CERN, the research organisation behind the Large Hardron Collider, is hoping that its new open source hardware license will attract contributors from outside the organisation.
The European nuclear research group released Version 1.1 of its Open Hardware Licence (OHL) on Friday, three months of the initial license was published.
The license borrows concepts from open source software licensing models, but governs the use of hardware designs instead of source code.
Version 1.1 aims to lure more contributors from outside CERN, including commercial organisations, which the agency believes could benefit by cutting out duplication of different hardware.
"Version 1.1 integrates feedback received from the community in order to follow generally accepted principles of the free and open source movements, and purports to make the CERN OHL even more easily usable by entities other than CERN," said Myriam Ayass, Legal Advisor for CERN's Knowledge Transfer Group.
The push for such a license was borne out of the desire by CERN's hardware developers to reap the collaboration benefits that their software peers enjoyed, according to the agency.
"For us, the drive towards open hardware was largely motivated by well-intentioned envy of our colleagues who develop Linux device-drivers," said Javier Serrano
, an engineer at CERN's Beams Department and the founder of the Open Hardware Repository (OHR) where the license is published.
"They are part of a very large community of designers who share their knowledge and time in order to come up with the best possible operating system.
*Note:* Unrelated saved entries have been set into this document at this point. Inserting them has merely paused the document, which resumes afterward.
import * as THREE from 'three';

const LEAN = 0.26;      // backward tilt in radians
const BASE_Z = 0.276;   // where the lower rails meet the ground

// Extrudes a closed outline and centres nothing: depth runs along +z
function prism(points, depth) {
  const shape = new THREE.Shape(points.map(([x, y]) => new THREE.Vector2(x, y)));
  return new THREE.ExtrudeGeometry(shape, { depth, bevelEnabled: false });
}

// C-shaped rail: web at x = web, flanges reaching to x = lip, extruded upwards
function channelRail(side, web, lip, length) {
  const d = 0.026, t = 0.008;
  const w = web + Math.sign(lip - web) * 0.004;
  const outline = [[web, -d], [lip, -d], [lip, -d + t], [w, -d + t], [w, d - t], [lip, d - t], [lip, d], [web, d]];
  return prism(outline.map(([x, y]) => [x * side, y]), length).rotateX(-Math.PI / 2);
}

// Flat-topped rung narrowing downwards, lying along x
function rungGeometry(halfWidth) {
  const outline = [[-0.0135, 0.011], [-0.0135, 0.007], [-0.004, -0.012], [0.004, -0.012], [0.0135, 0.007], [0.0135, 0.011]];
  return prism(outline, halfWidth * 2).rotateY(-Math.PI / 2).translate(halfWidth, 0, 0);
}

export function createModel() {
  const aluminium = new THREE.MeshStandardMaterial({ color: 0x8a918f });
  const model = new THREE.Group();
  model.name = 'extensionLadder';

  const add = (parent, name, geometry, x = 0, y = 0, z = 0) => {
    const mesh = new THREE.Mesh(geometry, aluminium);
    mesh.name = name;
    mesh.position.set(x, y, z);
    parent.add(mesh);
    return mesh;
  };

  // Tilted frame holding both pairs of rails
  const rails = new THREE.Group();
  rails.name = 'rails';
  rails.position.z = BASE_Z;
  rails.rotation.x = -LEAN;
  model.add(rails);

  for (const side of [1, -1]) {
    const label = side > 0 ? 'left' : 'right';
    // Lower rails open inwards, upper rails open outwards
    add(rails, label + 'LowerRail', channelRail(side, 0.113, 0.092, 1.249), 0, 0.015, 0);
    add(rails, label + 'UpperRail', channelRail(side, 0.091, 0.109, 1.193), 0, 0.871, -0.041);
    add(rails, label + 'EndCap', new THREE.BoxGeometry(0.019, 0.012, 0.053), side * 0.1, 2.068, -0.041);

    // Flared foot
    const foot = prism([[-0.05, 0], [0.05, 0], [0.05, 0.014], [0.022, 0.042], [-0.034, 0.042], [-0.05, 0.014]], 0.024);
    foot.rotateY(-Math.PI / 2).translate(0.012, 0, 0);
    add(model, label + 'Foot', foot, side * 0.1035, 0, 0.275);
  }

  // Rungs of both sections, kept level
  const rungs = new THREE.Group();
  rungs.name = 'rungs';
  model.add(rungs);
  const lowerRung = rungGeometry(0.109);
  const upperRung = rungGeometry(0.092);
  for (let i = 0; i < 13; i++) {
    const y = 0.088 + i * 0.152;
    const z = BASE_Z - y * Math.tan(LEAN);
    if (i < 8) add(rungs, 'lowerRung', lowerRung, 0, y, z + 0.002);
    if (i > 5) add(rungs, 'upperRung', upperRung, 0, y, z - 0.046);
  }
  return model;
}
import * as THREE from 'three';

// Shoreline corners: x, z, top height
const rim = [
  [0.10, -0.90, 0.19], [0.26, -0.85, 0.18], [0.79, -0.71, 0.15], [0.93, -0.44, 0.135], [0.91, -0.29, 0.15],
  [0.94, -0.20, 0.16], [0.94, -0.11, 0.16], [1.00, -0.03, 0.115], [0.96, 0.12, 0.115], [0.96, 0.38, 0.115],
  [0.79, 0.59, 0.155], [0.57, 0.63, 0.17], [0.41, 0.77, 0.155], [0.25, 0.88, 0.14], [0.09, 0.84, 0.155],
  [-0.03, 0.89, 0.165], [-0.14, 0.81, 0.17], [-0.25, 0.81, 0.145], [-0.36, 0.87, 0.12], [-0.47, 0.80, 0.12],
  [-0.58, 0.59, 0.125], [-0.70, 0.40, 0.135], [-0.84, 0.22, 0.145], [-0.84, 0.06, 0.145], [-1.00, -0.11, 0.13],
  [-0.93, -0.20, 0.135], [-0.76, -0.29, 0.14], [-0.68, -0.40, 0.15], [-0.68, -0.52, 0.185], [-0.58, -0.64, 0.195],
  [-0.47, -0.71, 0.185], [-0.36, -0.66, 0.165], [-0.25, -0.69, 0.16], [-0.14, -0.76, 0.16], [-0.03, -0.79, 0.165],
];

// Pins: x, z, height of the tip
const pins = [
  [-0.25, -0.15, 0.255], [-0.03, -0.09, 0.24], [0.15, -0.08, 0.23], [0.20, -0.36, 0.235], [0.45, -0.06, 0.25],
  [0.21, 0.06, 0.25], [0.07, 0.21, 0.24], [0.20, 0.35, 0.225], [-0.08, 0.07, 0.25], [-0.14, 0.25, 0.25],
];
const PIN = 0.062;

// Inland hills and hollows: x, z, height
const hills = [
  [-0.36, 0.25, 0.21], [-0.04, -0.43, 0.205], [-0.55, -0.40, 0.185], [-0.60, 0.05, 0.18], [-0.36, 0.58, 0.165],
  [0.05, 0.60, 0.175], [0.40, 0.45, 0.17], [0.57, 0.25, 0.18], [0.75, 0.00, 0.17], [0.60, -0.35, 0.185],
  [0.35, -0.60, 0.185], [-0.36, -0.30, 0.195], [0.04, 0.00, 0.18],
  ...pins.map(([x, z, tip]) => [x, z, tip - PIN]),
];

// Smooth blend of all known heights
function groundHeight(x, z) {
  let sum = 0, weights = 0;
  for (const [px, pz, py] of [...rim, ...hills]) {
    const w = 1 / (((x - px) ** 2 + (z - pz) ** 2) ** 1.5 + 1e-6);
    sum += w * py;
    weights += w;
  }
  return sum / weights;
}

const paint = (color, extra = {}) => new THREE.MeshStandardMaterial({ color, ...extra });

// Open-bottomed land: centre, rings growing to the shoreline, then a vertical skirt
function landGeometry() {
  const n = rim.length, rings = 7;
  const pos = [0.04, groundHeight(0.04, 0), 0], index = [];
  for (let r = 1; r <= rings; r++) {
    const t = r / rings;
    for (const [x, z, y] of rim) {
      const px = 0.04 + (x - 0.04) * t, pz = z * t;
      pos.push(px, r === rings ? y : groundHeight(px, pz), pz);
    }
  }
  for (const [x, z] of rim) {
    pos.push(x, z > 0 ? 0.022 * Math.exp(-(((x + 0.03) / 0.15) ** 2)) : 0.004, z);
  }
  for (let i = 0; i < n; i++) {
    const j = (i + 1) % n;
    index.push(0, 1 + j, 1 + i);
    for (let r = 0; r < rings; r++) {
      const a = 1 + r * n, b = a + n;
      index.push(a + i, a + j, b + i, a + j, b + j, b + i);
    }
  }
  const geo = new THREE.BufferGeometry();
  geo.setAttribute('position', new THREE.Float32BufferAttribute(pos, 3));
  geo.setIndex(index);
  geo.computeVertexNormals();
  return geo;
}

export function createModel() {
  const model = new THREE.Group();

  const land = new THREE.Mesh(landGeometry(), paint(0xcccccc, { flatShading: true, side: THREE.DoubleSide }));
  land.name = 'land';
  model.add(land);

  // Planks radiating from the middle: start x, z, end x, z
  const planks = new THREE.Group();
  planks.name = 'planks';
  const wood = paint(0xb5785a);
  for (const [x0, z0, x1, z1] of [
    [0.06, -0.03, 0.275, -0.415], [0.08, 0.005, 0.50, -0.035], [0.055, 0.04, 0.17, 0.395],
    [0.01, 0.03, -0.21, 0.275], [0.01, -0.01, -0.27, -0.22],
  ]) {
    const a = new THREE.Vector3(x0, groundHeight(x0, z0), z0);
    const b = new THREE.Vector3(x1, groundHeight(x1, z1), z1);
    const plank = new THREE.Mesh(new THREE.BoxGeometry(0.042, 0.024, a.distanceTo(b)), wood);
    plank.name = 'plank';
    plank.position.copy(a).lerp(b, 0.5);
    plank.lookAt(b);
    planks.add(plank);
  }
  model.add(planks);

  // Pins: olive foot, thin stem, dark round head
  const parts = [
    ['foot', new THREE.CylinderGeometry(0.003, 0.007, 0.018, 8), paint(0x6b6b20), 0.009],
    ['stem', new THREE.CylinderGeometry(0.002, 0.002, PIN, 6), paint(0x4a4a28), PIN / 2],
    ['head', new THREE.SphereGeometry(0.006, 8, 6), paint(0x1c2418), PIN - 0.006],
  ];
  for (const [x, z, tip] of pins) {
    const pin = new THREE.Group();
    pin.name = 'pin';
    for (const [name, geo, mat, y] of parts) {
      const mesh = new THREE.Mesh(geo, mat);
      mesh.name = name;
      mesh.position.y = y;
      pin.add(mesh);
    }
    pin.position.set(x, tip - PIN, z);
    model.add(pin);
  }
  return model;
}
We felt that there was no intrinsic reason why hardware development should be any different."
CERN released an updated beta version of its own Linux distribution, Scientific Linux CERN 6.1 in June. The operating system was built on a freely available version of Red Hat Enterprise Linux 6.
Despite the hardware initiative's relative youth, dozens of projects have already commenced under CERN's hardware license.
Those include the White Rabbit switch, which aims to improve multi-node synchronisation over distances of 10 kilometres, and the ARM-based printed circuit board, ARMadillo.
CERN's open hardware initiative is not the first, according to Ars Technica. Previous licensing systems include the Tuscan Amateur Packet Radio group, and open GPL hardware projects.